Long-awaited changes to Inheritance Tax (IHT) rules are set to take effect from April 6th, 2017.
The alterations will introduce – the residence nil-rate-band which will give an extra allowance of £100,000 to each individual, on top of the £325,000 tax-free allowance already available provided an individual’s estate includes a gift of their home to their children.
The reforms will also enable the allowance to be transferred for those who are married or in a civil partnership and potentially push up the total tax free allowance to £850,000.
That said, the allowance will only apply to assets passed on to children and grandchildren, with other relatives such as siblings unable to qualify.
It should also be noted that there will be a “tapered withdrawal” of the additional residence nil-rate band for estates worth in excess of £2million.
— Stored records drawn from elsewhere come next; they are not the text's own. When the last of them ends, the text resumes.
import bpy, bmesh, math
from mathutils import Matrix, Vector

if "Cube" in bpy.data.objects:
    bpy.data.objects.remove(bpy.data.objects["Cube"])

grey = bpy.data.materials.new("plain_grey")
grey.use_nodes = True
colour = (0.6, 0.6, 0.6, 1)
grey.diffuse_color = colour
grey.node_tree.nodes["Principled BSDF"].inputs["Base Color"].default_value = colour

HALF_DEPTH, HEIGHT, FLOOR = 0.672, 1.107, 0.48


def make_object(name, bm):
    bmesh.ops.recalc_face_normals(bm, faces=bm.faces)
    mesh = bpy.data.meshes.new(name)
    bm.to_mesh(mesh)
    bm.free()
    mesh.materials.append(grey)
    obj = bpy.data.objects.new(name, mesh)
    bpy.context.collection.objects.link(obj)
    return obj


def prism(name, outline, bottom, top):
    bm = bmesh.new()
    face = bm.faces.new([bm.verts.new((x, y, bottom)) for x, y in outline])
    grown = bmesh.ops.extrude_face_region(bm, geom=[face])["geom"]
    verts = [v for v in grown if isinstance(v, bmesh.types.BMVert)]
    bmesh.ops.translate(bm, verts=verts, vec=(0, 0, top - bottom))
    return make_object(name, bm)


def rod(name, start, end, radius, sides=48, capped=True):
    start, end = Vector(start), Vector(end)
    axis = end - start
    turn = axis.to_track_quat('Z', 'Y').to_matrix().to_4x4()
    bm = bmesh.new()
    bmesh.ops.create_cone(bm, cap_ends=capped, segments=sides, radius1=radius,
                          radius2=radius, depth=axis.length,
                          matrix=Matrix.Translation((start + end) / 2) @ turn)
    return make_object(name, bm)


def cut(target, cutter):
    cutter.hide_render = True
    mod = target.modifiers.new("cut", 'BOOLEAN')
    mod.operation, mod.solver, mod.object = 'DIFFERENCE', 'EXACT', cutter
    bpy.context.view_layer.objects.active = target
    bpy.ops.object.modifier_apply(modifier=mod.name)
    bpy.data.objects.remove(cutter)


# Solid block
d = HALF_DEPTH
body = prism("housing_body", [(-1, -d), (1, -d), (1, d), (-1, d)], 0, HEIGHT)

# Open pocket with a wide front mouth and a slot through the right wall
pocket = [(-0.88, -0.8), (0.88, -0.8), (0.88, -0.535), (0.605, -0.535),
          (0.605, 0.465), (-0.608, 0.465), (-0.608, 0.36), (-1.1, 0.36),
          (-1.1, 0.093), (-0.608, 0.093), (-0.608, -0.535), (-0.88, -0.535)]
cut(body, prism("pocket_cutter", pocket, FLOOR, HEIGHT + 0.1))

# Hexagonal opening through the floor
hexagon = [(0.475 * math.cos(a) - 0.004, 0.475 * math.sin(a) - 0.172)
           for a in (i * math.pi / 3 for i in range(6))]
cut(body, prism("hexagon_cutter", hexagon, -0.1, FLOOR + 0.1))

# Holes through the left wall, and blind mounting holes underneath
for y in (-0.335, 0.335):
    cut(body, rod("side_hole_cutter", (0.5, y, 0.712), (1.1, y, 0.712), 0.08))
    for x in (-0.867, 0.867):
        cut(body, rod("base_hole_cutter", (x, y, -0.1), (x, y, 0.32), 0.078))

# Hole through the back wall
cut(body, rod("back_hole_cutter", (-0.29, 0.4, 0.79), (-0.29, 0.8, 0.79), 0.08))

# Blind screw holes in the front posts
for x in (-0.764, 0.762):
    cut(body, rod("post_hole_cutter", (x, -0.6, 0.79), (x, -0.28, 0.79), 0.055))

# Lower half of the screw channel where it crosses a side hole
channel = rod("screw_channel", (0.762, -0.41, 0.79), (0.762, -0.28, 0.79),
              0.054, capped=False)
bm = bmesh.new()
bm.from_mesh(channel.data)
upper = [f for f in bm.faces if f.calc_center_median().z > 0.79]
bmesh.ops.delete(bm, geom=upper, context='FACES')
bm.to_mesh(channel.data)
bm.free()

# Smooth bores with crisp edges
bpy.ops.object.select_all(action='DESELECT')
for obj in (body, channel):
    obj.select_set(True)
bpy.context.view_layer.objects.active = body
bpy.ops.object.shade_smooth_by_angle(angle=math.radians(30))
Some experts have suggested that the mechanism for calculating an estate’s liability in these circumstances will be extremely complicated.
The changes to IHT were announced by the previous Chancellor George Osborne and seen as a direct response to criticism about the increasing number of people who are being dragged over the tax threshold by rising property prices.
Next month’s change will be the first of several staggered over the next few years, with the ultimate goal that the total tax-free allowance for home owners will have reached £500,000 for individuals and £1million for couples by 2020.
Mr Osborne’s successor, Philip Hammond, is still under pressure to make further changes to the system, with the latest call to raise the annual threshold for gifts – which has not been adjusted to take account of inflation.